Dataset entries
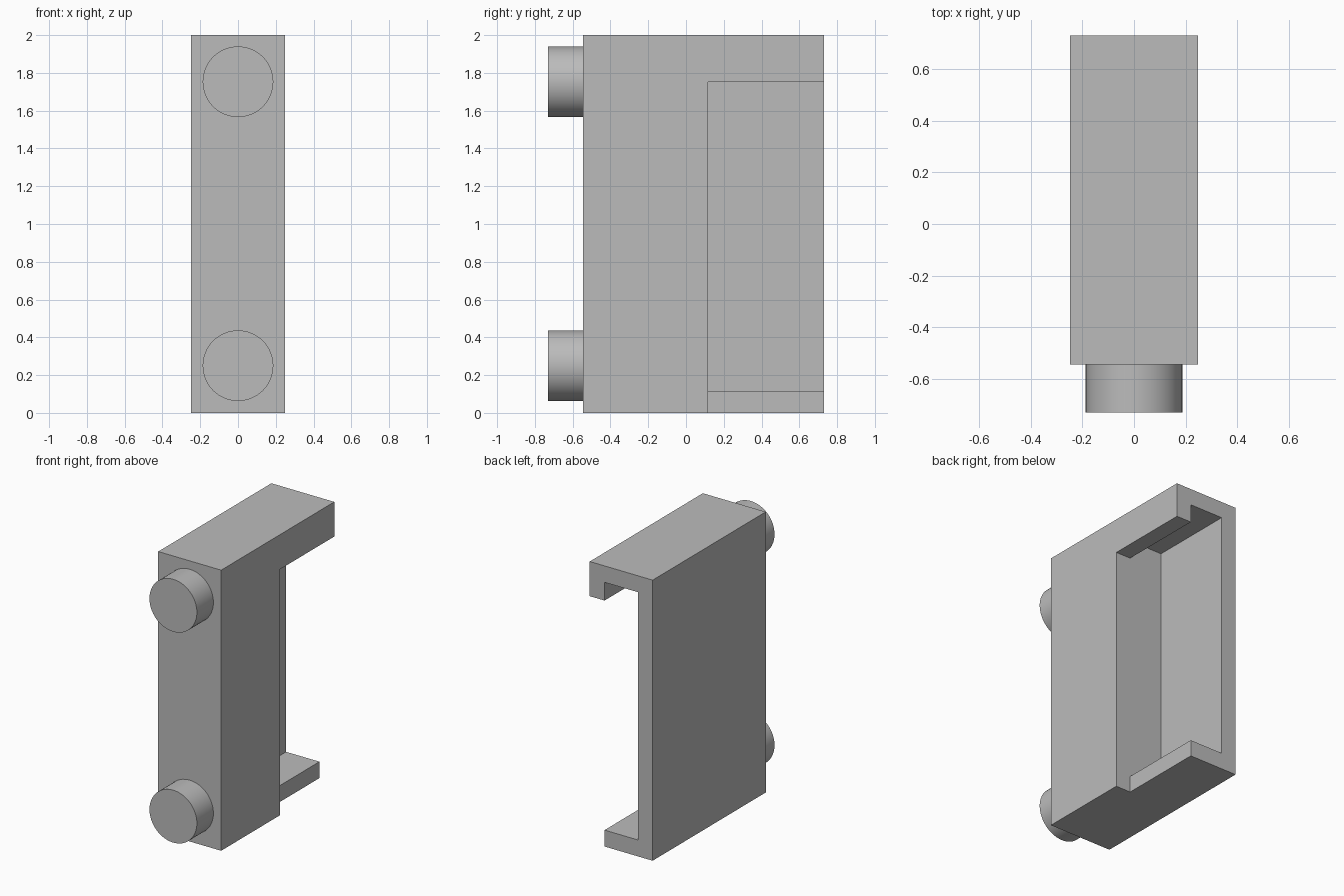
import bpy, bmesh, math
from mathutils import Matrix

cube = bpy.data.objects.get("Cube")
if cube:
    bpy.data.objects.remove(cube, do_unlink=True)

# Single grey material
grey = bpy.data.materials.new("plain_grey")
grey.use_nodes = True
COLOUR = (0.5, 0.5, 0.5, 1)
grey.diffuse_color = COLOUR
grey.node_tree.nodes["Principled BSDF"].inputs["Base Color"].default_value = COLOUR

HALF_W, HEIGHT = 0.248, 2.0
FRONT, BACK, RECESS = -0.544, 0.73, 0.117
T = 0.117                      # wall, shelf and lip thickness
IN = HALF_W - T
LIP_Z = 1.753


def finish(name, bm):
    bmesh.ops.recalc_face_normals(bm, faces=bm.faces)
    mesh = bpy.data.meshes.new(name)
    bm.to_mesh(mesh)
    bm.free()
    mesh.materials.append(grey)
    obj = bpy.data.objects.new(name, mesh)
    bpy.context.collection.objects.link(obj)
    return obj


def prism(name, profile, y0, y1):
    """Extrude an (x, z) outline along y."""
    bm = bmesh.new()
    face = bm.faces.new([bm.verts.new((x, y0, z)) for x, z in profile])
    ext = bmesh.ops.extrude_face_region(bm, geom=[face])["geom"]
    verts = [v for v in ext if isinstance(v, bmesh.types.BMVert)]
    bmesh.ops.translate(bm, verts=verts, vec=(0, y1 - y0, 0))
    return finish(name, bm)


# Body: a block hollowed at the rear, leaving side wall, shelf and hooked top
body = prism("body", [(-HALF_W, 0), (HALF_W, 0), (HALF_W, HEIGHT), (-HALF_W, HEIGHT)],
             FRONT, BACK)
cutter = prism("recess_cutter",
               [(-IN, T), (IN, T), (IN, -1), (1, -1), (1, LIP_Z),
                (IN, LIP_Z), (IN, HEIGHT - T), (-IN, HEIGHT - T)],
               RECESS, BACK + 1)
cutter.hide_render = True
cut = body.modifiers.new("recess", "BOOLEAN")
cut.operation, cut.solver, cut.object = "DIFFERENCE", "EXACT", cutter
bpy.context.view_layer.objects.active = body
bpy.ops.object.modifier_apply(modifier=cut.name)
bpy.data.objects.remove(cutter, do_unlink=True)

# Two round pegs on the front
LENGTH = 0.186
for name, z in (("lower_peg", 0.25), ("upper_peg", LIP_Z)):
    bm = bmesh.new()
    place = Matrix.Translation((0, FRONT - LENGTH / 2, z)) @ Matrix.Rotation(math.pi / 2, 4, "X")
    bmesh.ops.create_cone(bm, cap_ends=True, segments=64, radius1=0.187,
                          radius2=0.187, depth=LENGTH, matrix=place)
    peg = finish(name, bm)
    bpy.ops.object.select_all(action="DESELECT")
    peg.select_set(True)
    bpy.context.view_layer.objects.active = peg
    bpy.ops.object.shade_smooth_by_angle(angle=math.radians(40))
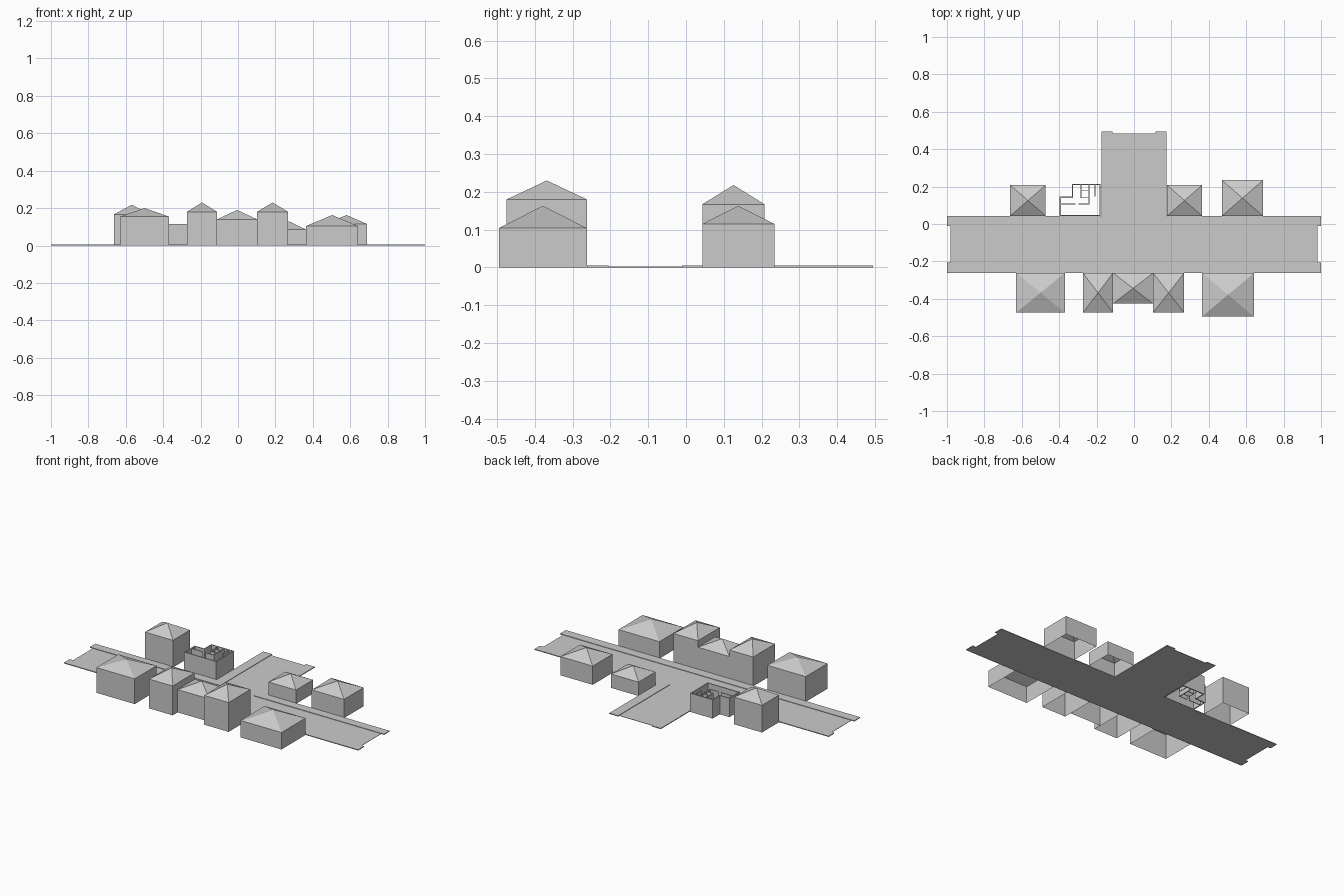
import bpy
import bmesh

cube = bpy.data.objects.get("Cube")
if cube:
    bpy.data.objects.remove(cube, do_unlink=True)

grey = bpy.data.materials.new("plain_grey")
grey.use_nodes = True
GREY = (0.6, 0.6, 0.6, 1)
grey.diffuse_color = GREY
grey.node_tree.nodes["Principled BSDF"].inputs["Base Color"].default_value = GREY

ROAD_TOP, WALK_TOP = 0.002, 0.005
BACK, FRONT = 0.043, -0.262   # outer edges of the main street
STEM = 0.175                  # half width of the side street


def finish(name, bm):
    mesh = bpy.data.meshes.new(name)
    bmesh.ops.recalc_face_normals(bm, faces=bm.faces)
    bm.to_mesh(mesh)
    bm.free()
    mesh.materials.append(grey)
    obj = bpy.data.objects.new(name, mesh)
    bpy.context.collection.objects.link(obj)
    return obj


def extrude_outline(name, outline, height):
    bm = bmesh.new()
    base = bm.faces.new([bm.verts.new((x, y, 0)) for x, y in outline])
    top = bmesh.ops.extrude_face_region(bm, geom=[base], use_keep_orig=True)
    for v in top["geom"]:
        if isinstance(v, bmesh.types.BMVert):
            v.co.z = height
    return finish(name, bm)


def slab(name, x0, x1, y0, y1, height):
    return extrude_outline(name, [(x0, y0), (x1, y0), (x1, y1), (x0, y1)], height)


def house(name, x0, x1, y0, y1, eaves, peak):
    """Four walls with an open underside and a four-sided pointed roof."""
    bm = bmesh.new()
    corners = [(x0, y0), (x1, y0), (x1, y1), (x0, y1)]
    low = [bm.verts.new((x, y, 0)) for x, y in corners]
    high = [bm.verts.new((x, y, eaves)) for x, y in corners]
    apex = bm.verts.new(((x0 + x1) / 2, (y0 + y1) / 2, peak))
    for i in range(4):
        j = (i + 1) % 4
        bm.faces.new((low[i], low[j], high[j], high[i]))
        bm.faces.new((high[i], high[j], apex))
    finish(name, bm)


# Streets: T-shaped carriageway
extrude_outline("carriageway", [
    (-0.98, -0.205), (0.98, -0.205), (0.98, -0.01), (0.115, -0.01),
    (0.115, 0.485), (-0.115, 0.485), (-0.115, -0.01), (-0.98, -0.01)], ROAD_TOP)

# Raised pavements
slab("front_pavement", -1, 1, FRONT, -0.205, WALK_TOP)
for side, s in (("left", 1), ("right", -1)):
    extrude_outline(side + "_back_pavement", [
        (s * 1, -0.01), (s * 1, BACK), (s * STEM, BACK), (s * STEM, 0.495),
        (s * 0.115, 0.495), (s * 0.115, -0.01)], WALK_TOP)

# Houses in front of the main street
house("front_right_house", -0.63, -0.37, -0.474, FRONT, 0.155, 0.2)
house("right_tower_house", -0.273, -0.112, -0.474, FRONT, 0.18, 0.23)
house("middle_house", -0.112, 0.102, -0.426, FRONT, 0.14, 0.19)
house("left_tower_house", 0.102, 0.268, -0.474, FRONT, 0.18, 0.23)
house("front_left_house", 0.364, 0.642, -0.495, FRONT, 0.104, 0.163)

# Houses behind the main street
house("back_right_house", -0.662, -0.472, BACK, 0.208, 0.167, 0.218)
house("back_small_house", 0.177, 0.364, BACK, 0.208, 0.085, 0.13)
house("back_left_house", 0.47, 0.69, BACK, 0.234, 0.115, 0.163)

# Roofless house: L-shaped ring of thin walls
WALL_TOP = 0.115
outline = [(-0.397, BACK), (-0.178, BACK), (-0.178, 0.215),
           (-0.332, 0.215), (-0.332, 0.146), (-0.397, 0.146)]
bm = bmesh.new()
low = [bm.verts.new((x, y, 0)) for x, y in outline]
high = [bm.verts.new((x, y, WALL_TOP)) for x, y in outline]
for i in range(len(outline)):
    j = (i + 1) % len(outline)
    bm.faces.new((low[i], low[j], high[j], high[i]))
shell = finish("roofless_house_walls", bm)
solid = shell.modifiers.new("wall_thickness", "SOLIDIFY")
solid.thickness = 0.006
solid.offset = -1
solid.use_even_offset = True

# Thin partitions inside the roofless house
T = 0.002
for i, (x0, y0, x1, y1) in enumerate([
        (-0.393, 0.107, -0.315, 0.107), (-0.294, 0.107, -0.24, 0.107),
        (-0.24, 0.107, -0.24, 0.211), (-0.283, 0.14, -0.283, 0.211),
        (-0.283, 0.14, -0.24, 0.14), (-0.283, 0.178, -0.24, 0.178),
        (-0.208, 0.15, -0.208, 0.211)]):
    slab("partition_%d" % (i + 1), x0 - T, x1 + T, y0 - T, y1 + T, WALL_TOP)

What this task involves
Every record must be copied exactly, with images dropped from the result.

Answer section
import bpy, bmesh, math
from mathutils import Matrix

cube = bpy.data.objects.get("Cube")
if cube:
    bpy.data.objects.remove(cube, do_unlink=True)

# Single grey material
grey = bpy.data.materials.new("plain_grey")
grey.use_nodes = True
COLOUR = (0.5, 0.5, 0.5, 1)
grey.diffuse_color = COLOUR
grey.node_tree.nodes["Principled BSDF"].inputs["Base Color"].default_value = COLOUR

HALF_W, HEIGHT = 0.248, 2.0
FRONT, BACK, RECESS = -0.544, 0.73, 0.117
T = 0.117                      # wall, shelf and lip thickness
IN = HALF_W - T
LIP_Z = 1.753


def finish(name, bm):
    bmesh.ops.recalc_face_normals(bm, faces=bm.faces)
    mesh = bpy.data.meshes.new(name)
    bm.to_mesh(mesh)
    bm.free()
    mesh.materials.append(grey)
    obj = bpy.data.objects.new(name, mesh)
    bpy.context.collection.objects.link(obj)
    return obj


def prism(name, profile, y0, y1):
    """Extrude an (x, z) outline along y."""
    bm = bmesh.new()
    face = bm.faces.new([bm.verts.new((x, y0, z)) for x, z in profile])
    ext = bmesh.ops.extrude_face_region(bm, geom=[face])["geom"]
    verts = [v for v in ext if isinstance(v, bmesh.types.BMVert)]
    bmesh.ops.translate(bm, verts=verts, vec=(0, y1 - y0, 0))
    return finish(name, bm)


# Body: a block hollowed at the rear, leaving side wall, shelf and hooked top
body = prism("body", [(-HALF_W, 0), (HALF_W, 0), (HALF_W, HEIGHT), (-HALF_W, HEIGHT)],
             FRONT, BACK)
cutter = prism("recess_cutter",
               [(-IN, T), (IN, T), (IN, -1), (1, -1), (1, LIP_Z),
                (IN, LIP_Z), (IN, HEIGHT - T), (-IN, HEIGHT - T)],
               RECESS, BACK + 1)
cutter.hide_render = True
cut = body.modifiers.new("recess", "BOOLEAN")
cut.operation, cut.solver, cut.object = "DIFFERENCE", "EXACT", cutter
bpy.context.view_layer.objects.active = body
bpy.ops.object.modifier_apply(modifier=cut.name)
bpy.data.objects.remove(cutter, do_unlink=True)

# Two round pegs on the front
LENGTH = 0.186
for name, z in (("lower_peg", 0.25), ("upper_peg", LIP_Z)):
    bm = bmesh.new()
    place = Matrix.Translation((0, FRONT - LENGTH / 2, z)) @ Matrix.Rotation(math.pi / 2, 4, "X")
    bmesh.ops.create_cone(bm, cap_ends=True, segments=64, radius1=0.187,
                          radius2=0.187, depth=LENGTH, matrix=place)
    peg = finish(name, bm)
    bpy.ops.object.select_all(action="DESELECT")
    peg.select_set(True)
    bpy.context.view_layer.objects.active = peg
    bpy.ops.object.shade_smooth_by_angle(angle=math.radians(40))
import bpy
import bmesh

cube = bpy.data.objects.get("Cube")
if cube:
    bpy.data.objects.remove(cube, do_unlink=True)

grey = bpy.data.materials.new("plain_grey")
grey.use_nodes = True
GREY = (0.6, 0.6, 0.6, 1)
grey.diffuse_color = GREY
grey.node_tree.nodes["Principled BSDF"].inputs["Base Color"].default_value = GREY

ROAD_TOP, WALK_TOP = 0.002, 0.005
BACK, FRONT = 0.043, -0.262   # outer edges of the main street
STEM = 0.175                  # half width of the side street


def finish(name, bm):
    mesh = bpy.data.meshes.new(name)
    bmesh.ops.recalc_face_normals(bm, faces=bm.faces)
    bm.to_mesh(mesh)
    bm.free()
    mesh.materials.append(grey)
    obj = bpy.data.objects.new(name, mesh)
    bpy.context.collection.objects.link(obj)
    return obj


def extrude_outline(name, outline, height):
    bm = bmesh.new()
    base = bm.faces.new([bm.verts.new((x, y, 0)) for x, y in outline])
    top = bmesh.ops.extrude_face_region(bm, geom=[base], use_keep_orig=True)
    for v in top["geom"]:
        if isinstance(v, bmesh.types.BMVert):
            v.co.z = height
    return finish(name, bm)


def slab(name, x0, x1, y0, y1, height):
    return extrude_outline(name, [(x0, y0), (x1, y0), (x1, y1), (x0, y1)], height)


def house(name, x0, x1, y0, y1, eaves, peak):
    """Four walls with an open underside and a four-sided pointed roof."""
    bm = bmesh.new()
    corners = [(x0, y0), (x1, y0), (x1, y1), (x0, y1)]
    low = [bm.verts.new((x, y, 0)) for x, y in corners]
    high = [bm.verts.new((x, y, eaves)) for x, y in corners]
    apex = bm.verts.new(((x0 + x1) / 2, (y0 + y1) / 2, peak))
    for i in range(4):
        j = (i + 1) % 4
        bm.faces.new((low[i], low[j], high[j], high[i]))
        bm.faces.new((high[i], high[j], apex))
    finish(name, bm)


# Streets: T-shaped carriageway
extrude_outline("carriageway", [
    (-0.98, -0.205), (0.98, -0.205), (0.98, -0.01), (0.115, -0.01),
    (0.115, 0.485), (-0.115, 0.485), (-0.115, -0.01), (-0.98, -0.01)], ROAD_TOP)

# Raised pavements
slab("front_pavement", -1, 1, FRONT, -0.205, WALK_TOP)
for side, s in (("left", 1), ("right", -1)):
    extrude_outline(side + "_back_pavement", [
        (s * 1, -0.01), (s * 1, BACK), (s * STEM, BACK), (s * STEM, 0.495),
        (s * 0.115, 0.495), (s * 0.115, -0.01)], WALK_TOP)

# Houses in front of the main street
house("front_right_house", -0.63, -0.37, -0.474, FRONT, 0.155, 0.2)
house("right_tower_house", -0.273, -0.112, -0.474, FRONT, 0.18, 0.23)
house("middle_house", -0.112, 0.102, -0.426, FRONT, 0.14, 0.19)
house("left_tower_house", 0.102, 0.268, -0.474, FRONT, 0.18, 0.23)
house("front_left_house", 0.364, 0.642, -0.495, FRONT, 0.104, 0.163)

# Houses behind the main street
house("back_right_house", -0.662, -0.472, BACK, 0.208, 0.167, 0.218)
house("back_small_house", 0.177, 0.364, BACK, 0.208, 0.085, 0.13)
house("back_left_house", 0.47, 0.69, BACK, 0.234, 0.115, 0.163)

# Roofless house: L-shaped ring of thin walls
WALL_TOP = 0.115
outline = [(-0.397, BACK), (-0.178, BACK), (-0.178, 0.215),
           (-0.332, 0.215), (-0.332, 0.146), (-0.397, 0.146)]
bm = bmesh.new()
low = [bm.verts.new((x, y, 0)) for x, y in outline]
high = [bm.verts.new((x, y, WALL_TOP)) for x, y in outline]
for i in range(len(outline)):
    j = (i + 1) % len(outline)
    bm.faces.new((low[i], low[j], high[j], high[i]))
shell = finish("roofless_house_walls", bm)
solid = shell.modifiers.new("wall_thickness", "SOLIDIFY")
solid.thickness = 0.006
solid.offset = -1
solid.use_even_offset = True

# Thin partitions inside the roofless house
T = 0.002
for i, (x0, y0, x1, y1) in enumerate([
        (-0.393, 0.107, -0.315, 0.107), (-0.294, 0.107, -0.24, 0.107),
        (-0.24, 0.107, -0.24, 0.211), (-0.283, 0.14, -0.283, 0.211),
        (-0.283, 0.14, -0.24, 0.14), (-0.283, 0.178, -0.24, 0.178),
        (-0.208, 0.15, -0.208, 0.211)]):
    slab("partition_%d" % (i + 1), x0 - T, x1 + T, y0 - T, y1 + T, WALL_TOP)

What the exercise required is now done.